Afghanistan’s Taliban have confined 18 staff members, including an American, from a not-for-profit bunch for purportedly teaching Christianity.
The Afghan-based Worldwide Help Mission (IAM) affirmed Friday that Taliban specialists had two times struck its office in focal Ghor territory this month and removed the staff. The cause, enlisted in Switzerland, said one outsider was among those kept, yet didn’t uncover that individual’s ethnicity.
A statement from the IAM stated, “We are unaware of the circumstances that led to these incidents and have not been informed of the reason for the detention of our staff members.”
“The prosperity and security of our associates are vital to us, and we are doing all that could be within reach to guarantee their wellbeing and secure their quick delivery,” it said, adding that the prisoners have been moved to the Afghan capital of Kabul.
Nearby media cited commonplace government representative Abdul Wahid Hamas as saying a few ladies, including an American, were among the prisoners. He went on to say that they were arrested on charges of “propagating and promoting Christianity” in Afghanistan.
On its website, the IAM states, “The nonprofit organization has only been working in Afghanistan to improve lives and build local capacity for health, community development, and education.” We are an organization between individuals of Afghanistan and global Christian workers, and we have been cooperating starting around 1966.”
Since taking power in Kabul from an Afghan government supported by the United States two years ago, the Taliban have implemented their strict interpretation of Islamic law, or Shariah. They have banned adolescent young ladies from schools past the 6th grade cross country and requested most female government workers to remain at home.
The Taliban have additionally restricted ladies from working for help associations in ruined Afghanistan.
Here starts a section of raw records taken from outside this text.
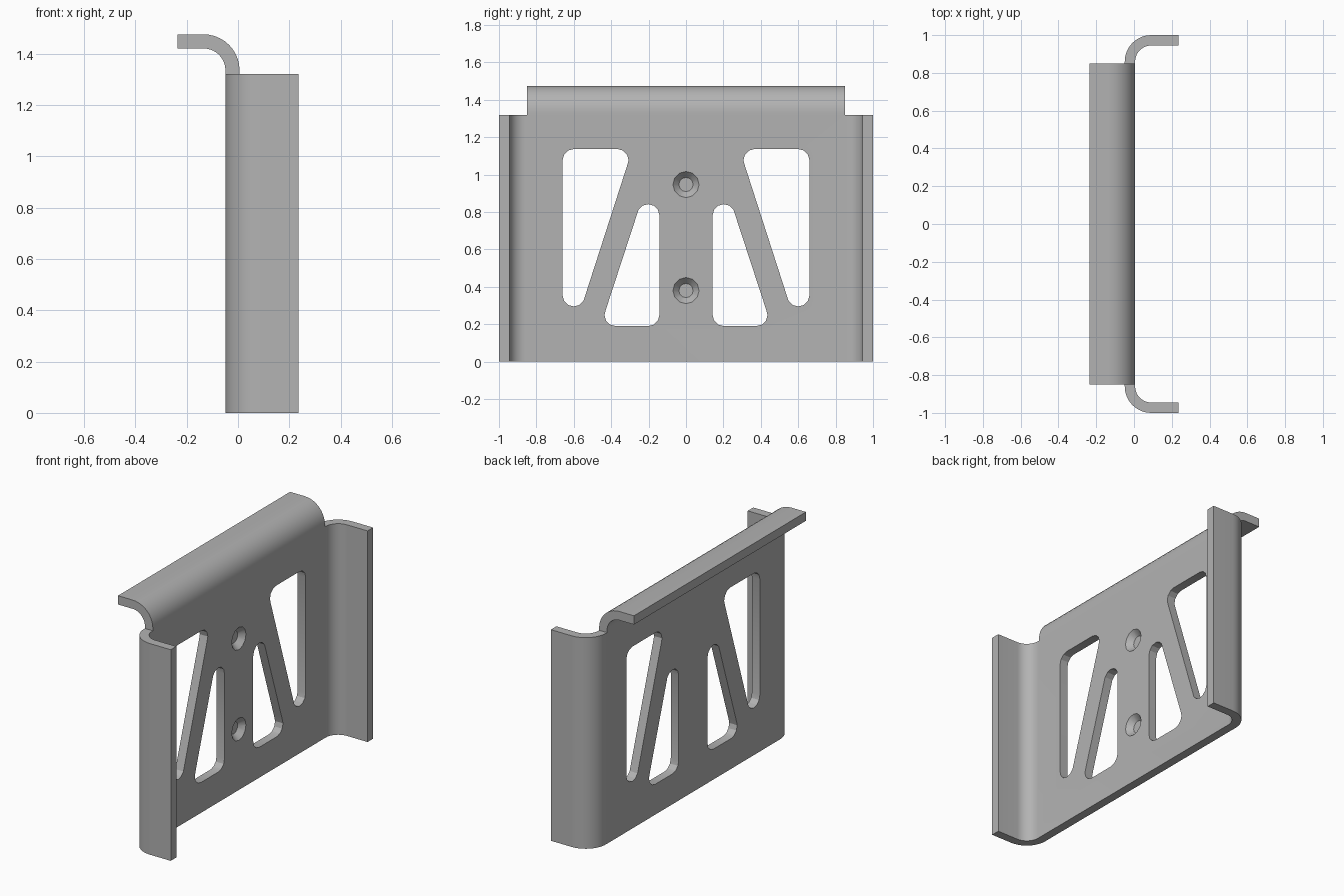
import bpy, bmesh, math
from mathutils import Vector, Matrix

cube = bpy.data.objects.get("Cube")
if cube:
    bpy.data.objects.remove(cube, do_unlink=True)

FRONT, BACK = 0.006, -0.049       # faces of the sheet along x
T = FRONT - BACK                  # sheet thickness
R_OUT = 0.14                      # outer bend radius
R_IN = R_OUT - T
REACH = 0.235                     # flange tips
SIDE_H, TOP_H, TOP_W = 1.32, 1.475, 0.85

steel = bpy.data.materials.new("grey steel")
steel.use_nodes = True
grey = (0.45, 0.45, 0.45, 1)
steel.diffuse_color = grey
steel.node_tree.nodes["Principled BSDF"].inputs["Base Color"].default_value = grey


def arc(cx, cy, r, a0, a1, n=10):
    angles = [math.radians(a0 + (a1 - a0) * i / n) for i in range(n + 1)]
    return [(cx + r * math.cos(a), cy + r * math.sin(a)) for a in angles]


def prism(name, points, direction):
    """Extrude a closed 3D outline along a vector."""
    bm = bmesh.new()
    face = bm.faces.new([bm.verts.new(p) for p in points])
    ext = bmesh.ops.extrude_face_region(bm, geom=[face])
    moved = [v for v in ext["geom"] if isinstance(v, bmesh.types.BMVert)]
    bmesh.ops.translate(bm, verts=moved, vec=direction)
    return finish(name, bm)


def finish(name, bm):
    bmesh.ops.recalc_face_normals(bm, faces=bm.faces[:])
    mesh = bpy.data.meshes.new(name)
    bm.to_mesh(mesh)
    bm.free()
    mesh.materials.append(steel)
    obj = bpy.data.objects.new(name, mesh)
    bpy.context.collection.objects.link(obj)
    return obj


def combine(target, tool, operation):
    mod = target.modifiers.new(tool.name, "BOOLEAN")
    mod.operation, mod.solver, mod.object = operation, "EXACT", tool
    bpy.context.view_layer.objects.active = target
    bpy.ops.object.modifier_apply(modifier=mod.name)
    bpy.data.objects.remove(tool, do_unlink=True)


# Back plate with both side flanges, as one bent channel
cx, cy = BACK + R_OUT, 1 - R_OUT
outer = [(REACH, 1)] + arc(cx, cy, R_OUT, 90, 180)
inner = arc(cx, cy, R_IN, 180, 90) + [(REACH, 1 - T)]
mirror = lambda pts: [(x, -y) for x, y in reversed(pts)]
channel = outer + mirror(outer) + mirror(inner) + inner
bracket = prism("bracket", [(x, y, 0) for x, y in channel], Vector((0, 0, SIDE_H)))

# Top flange, bent the other way
cx, cz = FRONT - R_OUT, TOP_H - R_OUT
hook = ([(FRONT, SIDE_H)] + arc(cx, cz, R_OUT, 0, 90) + [(-REACH, TOP_H), (-REACH, TOP_H - T)]
        + arc(cx, cz, R_IN, 90, 0) + [(BACK, SIDE_H)])
flange = prism("top_flange", [(x, -TOP_W, z) for x, z in hook], Vector((0, 2 * TOP_W, 0)))
combine(bracket, flange, "UNION")

# Rounded triangular windows: outline is the hull of three corner circles
WINDOW_R = 0.06
windows = {
    "outer_window": [(0.60, 1.077), (0.367, 1.077), (0.60, 0.355)],
    "inner_window": [(0.202, 0.25), (0.376, 0.25), (0.202, 0.782)],
}
for name, corners in windows.items():
    for side in (1, -1):
        bm = bmesh.new()
        for y, z in corners:
            for py, pz in arc(y, z, WINDOW_R, 0, 330, 11):
                for x in (BACK - 0.1, FRONT + 0.1):
                    bm.verts.new((x, side * py, pz))
        hull = bmesh.ops.convex_hull(bm, input=bm.verts[:])
        loose = [v for v in bm.verts if not v.link_faces]
        bmesh.ops.delete(bm, geom=loose, context="VERTS")
        bmesh.ops.dissolve_limit(bm, angle_limit=0.01, verts=bm.verts[:], edges=bm.edges[:])
        combine(bracket, finish(name, bm), "DIFFERENCE")

# Blind countersunk screw seats
DEPTH, RIM, FLOOR = 0.035, 0.07, 0.038
for z in (0.38, 0.947):
    bm = bmesh.new()
    slope = (RIM - FLOOR) / DEPTH
    bmesh.ops.create_cone(bm, cap_ends=True, segments=12, radius1=FLOOR,
                          radius2=RIM + slope * 0.02, depth=DEPTH + 0.02)
    place = Matrix.Translation((FRONT + (0.02 - DEPTH) / 2, 0, z))
    bm.transform(place @ Matrix.Rotation(math.pi / 2, 4, "Y"))
    combine(bracket, finish("screw_seat", bm), "DIFFERENCE")

# Smooth bends, sharp edges
bpy.ops.object.select_all(action="DESELECT")
bracket.select_set(True)
bpy.context.view_layer.objects.active = bracket
bpy.ops.object.shade_smooth_by_angle(angle=math.radians(25))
Ladies are not permitted to visit recreational areas, exercise centers or bathhouses, and a nearby male relative should go with them for long travels.
“The question of the rights of women and girls in Afghanistan is absolutely central to all concerns and will be one of the issues that will be very much in the agenda” of the General Assembly session this month, U.N. Secretary-General Antonio Guterres told reporters in New York this week.